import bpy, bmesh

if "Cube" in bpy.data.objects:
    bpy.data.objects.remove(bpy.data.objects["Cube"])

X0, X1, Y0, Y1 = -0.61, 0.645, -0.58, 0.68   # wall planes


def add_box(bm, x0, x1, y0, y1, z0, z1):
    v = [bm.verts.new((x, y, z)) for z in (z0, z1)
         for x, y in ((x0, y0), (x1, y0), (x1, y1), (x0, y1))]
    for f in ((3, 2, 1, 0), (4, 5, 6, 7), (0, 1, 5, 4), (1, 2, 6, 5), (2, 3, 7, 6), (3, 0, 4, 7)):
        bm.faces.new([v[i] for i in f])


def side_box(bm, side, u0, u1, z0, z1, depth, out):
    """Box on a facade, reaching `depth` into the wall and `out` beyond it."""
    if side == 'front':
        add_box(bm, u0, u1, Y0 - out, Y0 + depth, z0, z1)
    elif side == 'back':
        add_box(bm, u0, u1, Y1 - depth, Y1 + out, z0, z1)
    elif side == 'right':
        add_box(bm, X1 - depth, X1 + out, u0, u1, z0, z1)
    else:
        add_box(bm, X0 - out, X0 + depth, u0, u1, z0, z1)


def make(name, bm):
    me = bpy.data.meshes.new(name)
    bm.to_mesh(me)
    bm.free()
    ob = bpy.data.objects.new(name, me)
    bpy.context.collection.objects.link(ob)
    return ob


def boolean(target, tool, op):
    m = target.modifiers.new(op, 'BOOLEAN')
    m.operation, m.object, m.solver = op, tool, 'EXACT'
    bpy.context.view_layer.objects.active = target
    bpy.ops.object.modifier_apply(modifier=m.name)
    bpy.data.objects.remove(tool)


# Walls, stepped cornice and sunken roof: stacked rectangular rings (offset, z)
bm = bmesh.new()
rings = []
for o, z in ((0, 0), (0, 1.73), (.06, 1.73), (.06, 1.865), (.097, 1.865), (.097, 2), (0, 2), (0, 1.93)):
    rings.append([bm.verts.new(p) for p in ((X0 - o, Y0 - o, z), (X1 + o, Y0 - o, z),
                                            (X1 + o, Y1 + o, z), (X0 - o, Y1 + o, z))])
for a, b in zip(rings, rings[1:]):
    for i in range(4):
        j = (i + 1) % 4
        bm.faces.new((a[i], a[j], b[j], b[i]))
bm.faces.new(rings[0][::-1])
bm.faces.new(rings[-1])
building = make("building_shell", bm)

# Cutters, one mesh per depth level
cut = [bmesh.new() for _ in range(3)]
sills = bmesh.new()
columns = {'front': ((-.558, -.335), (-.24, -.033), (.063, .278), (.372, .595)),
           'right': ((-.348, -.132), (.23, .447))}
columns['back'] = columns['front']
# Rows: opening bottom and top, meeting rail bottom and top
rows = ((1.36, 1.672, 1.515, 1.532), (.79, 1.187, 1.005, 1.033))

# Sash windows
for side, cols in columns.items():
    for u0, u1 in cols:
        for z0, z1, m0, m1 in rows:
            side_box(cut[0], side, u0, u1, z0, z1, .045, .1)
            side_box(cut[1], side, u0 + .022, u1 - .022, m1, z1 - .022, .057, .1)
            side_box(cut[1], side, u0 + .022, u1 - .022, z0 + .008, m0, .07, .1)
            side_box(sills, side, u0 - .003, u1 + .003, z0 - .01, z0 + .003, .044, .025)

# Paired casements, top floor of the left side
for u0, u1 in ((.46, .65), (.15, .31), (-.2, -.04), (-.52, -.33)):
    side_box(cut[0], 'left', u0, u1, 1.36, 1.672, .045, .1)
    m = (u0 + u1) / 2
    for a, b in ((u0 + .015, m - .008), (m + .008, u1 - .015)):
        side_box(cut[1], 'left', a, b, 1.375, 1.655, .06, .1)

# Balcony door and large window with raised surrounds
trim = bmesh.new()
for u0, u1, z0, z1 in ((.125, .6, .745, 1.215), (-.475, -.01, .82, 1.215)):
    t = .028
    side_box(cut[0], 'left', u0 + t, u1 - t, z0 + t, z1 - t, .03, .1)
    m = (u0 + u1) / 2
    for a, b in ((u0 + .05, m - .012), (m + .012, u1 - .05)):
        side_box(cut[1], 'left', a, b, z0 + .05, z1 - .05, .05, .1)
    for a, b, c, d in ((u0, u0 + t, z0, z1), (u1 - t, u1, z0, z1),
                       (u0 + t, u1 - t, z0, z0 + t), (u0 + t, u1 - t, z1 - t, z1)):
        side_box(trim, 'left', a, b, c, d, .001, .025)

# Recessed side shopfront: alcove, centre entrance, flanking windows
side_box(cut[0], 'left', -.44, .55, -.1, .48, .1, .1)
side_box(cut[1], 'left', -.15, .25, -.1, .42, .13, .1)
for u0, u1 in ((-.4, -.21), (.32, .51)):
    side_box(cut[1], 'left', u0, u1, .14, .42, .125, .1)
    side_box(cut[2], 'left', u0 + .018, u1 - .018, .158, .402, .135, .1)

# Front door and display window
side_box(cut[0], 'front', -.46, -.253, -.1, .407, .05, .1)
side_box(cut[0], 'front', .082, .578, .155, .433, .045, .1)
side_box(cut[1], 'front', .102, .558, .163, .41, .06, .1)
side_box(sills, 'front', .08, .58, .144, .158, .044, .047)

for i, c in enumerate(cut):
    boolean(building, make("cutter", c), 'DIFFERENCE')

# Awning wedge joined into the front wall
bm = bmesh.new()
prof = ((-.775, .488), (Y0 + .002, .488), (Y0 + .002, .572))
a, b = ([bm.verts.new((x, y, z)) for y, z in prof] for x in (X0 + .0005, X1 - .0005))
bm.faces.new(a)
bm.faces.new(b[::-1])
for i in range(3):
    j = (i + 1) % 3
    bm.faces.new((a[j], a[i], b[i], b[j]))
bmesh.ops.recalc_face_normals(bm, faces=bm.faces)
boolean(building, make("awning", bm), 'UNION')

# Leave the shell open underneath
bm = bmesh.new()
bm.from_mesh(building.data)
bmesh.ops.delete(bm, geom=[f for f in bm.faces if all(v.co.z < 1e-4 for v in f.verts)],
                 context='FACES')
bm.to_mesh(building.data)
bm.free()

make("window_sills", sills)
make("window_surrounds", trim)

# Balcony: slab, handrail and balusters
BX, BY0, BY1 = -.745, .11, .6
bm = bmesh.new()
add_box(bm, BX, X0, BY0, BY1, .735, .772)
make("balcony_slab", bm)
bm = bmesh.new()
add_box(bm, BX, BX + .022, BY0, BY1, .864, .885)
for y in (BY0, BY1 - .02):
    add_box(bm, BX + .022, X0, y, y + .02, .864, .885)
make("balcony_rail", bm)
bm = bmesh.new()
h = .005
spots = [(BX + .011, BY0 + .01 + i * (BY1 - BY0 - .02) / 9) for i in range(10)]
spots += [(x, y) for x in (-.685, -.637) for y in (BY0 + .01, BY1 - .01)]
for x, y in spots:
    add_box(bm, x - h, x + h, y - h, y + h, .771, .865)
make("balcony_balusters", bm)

- - - - - - -

* _Problem to work on_:
Print the material word for word, with nothing left out.

* _Task answer_:
import bpy, bmesh

if "Cube" in bpy.data.objects:
    bpy.data.objects.remove(bpy.data.objects["Cube"])

X0, X1, Y0, Y1 = -0.61, 0.645, -0.58, 0.68   # wall planes


def add_box(bm, x0, x1, y0, y1, z0, z1):
    v = [bm.verts.new((x, y, z)) for z in (z0, z1)
         for x, y in ((x0, y0), (x1, y0), (x1, y1), (x0, y1))]
    for f in ((3, 2, 1, 0), (4, 5, 6, 7), (0, 1, 5, 4), (1, 2, 6, 5), (2, 3, 7, 6), (3, 0, 4, 7)):
        bm.faces.new([v[i] for i in f])


def side_box(bm, side, u0, u1, z0, z1, depth, out):
    """Box on a facade, reaching `depth` into the wall and `out` beyond it."""
    if side == 'front':
        add_box(bm, u0, u1, Y0 - out, Y0 + depth, z0, z1)
    elif side == 'back':
        add_box(bm, u0, u1, Y1 - depth, Y1 + out, z0, z1)
    elif side == 'right':
        add_box(bm, X1 - depth, X1 + out, u0, u1, z0, z1)
    else:
        add_box(bm, X0 - out, X0 + depth, u0, u1, z0, z1)


def make(name, bm):
    me = bpy.data.meshes.new(name)
    bm.to_mesh(me)
    bm.free()
    ob = bpy.data.objects.new(name, me)
    bpy.context.collection.objects.link(ob)
    return ob


def boolean(target, tool, op):
    m = target.modifiers.new(op, 'BOOLEAN')
    m.operation, m.object, m.solver = op, tool, 'EXACT'
    bpy.context.view_layer.objects.active = target
    bpy.ops.object.modifier_apply(modifier=m.name)
    bpy.data.objects.remove(tool)


# Walls, stepped cornice and sunken roof: stacked rectangular rings (offset, z)
bm = bmesh.new()
rings = []
for o, z in ((0, 0), (0, 1.73), (.06, 1.73), (.06, 1.865), (.097, 1.865), (.097, 2), (0, 2), (0, 1.93)):
    rings.append([bm.verts.new(p) for p in ((X0 - o, Y0 - o, z), (X1 + o, Y0 - o, z),
                                            (X1 + o, Y1 + o, z), (X0 - o, Y1 + o, z))])
for a, b in zip(rings, rings[1:]):
    for i in range(4):
        j = (i + 1) % 4
        bm.faces.new((a[i], a[j], b[j], b[i]))
bm.faces.new(rings[0][::-1])
bm.faces.new(rings[-1])
building = make("building_shell", bm)

# Cutters, one mesh per depth level
cut = [bmesh.new() for _ in range(3)]
sills = bmesh.new()
columns = {'front': ((-.558, -.335), (-.24, -.033), (.063, .278), (.372, .595)),
           'right': ((-.348, -.132), (.23, .447))}
columns['back'] = columns['front']
# Rows: opening bottom and top, meeting rail bottom and top
rows = ((1.36, 1.672, 1.515, 1.532), (.79, 1.187, 1.005, 1.033))

# Sash windows
for side, cols in columns.items():
    for u0, u1 in cols:
        for z0, z1, m0, m1 in rows:
            side_box(cut[0], side, u0, u1, z0, z1, .045, .1)
            side_box(cut[1], side, u0 + .022, u1 - .022, m1, z1 - .022, .057, .1)
            side_box(cut[1], side, u0 + .022, u1 - .022, z0 + .008, m0, .07, .1)
            side_box(sills, side, u0 - .003, u1 + .003, z0 - .01, z0 + .003, .044, .025)

# Paired casements, top floor of the left side
for u0, u1 in ((.46, .65), (.15, .31), (-.2, -.04), (-.52, -.33)):
    side_box(cut[0], 'left', u0, u1, 1.36, 1.672, .045, .1)
    m = (u0 + u1) / 2
    for a, b in ((u0 + .015, m - .008), (m + .008, u1 - .015)):
        side_box(cut[1], 'left', a, b, 1.375, 1.655, .06, .1)

# Balcony door and large window with raised surrounds
trim = bmesh.new()
for u0, u1, z0, z1 in ((.125, .6, .745, 1.215), (-.475, -.01, .82, 1.215)):
    t = .028
    side_box(cut[0], 'left', u0 + t, u1 - t, z0 + t, z1 - t, .03, .1)
    m = (u0 + u1) / 2
    for a, b in ((u0 + .05, m - .012), (m + .012, u1 - .05)):
        side_box(cut[1], 'left', a, b, z0 + .05, z1 - .05, .05, .1)
    for a, b, c, d in ((u0, u0 + t, z0, z1), (u1 - t, u1, z0, z1),
                       (u0 + t, u1 - t, z0, z0 + t), (u0 + t, u1 - t, z1 - t, z1)):
        side_box(trim, 'left', a, b, c, d, .001, .025)

# Recessed side shopfront: alcove, centre entrance, flanking windows
side_box(cut[0], 'left', -.44, .55, -.1, .48, .1, .1)
side_box(cut[1], 'left', -.15, .25, -.1, .42, .13, .1)
for u0, u1 in ((-.4, -.21), (.32, .51)):
    side_box(cut[1], 'left', u0, u1, .14, .42, .125, .1)
    side_box(cut[2], 'left', u0 + .018, u1 - .018, .158, .402, .135, .1)

# Front door and display window
side_box(cut[0], 'front', -.46, -.253, -.1, .407, .05, .1)
side_box(cut[0], 'front', .082, .578, .155, .433, .045, .1)
side_box(cut[1], 'front', .102, .558, .163, .41, .06, .1)
side_box(sills, 'front', .08, .58, .144, .158, .044, .047)

for i, c in enumerate(cut):
    boolean(building, make("cutter", c), 'DIFFERENCE')

# Awning wedge joined into the front wall
bm = bmesh.new()
prof = ((-.775, .488), (Y0 + .002, .488), (Y0 + .002, .572))
a, b = ([bm.verts.new((x, y, z)) for y, z in prof] for x in (X0 + .0005, X1 - .0005))
bm.faces.new(a)
bm.faces.new(b[::-1])
for i in range(3):
    j = (i + 1) % 3
    bm.faces.new((a[j], a[i], b[i], b[j]))
bmesh.ops.recalc_face_normals(bm, faces=bm.faces)
boolean(building, make("awning", bm), 'UNION')

# Leave the shell open underneath
bm = bmesh.new()
bm.from_mesh(building.data)
bmesh.ops.delete(bm, geom=[f for f in bm.faces if all(v.co.z < 1e-4 for v in f.verts)],
                 context='FACES')
bm.to_mesh(building.data)
bm.free()

make("window_sills", sills)
make("window_surrounds", trim)

# Balcony: slab, handrail and balusters
BX, BY0, BY1 = -.745, .11, .6
bm = bmesh.new()
add_box(bm, BX, X0, BY0, BY1, .735, .772)
make("balcony_slab", bm)
bm = bmesh.new()
add_box(bm, BX, BX + .022, BY0, BY1, .864, .885)
for y in (BY0, BY1 - .02):
    add_box(bm, BX + .022, X0, y, y + .02, .864, .885)
make("balcony_rail", bm)
bm = bmesh.new()
h = .005
spots = [(BX + .011, BY0 + .01 + i * (BY1 - BY0 - .02) / 9) for i in range(10)]
spots += [(x, y) for x in (-.685, -.637) for y in (BY0 + .01, BY1 - .01)]
for x, y in spots:
    add_box(bm, x - h, x + h, y - h, y + h, .771, .865)
make("balcony_balusters", bm)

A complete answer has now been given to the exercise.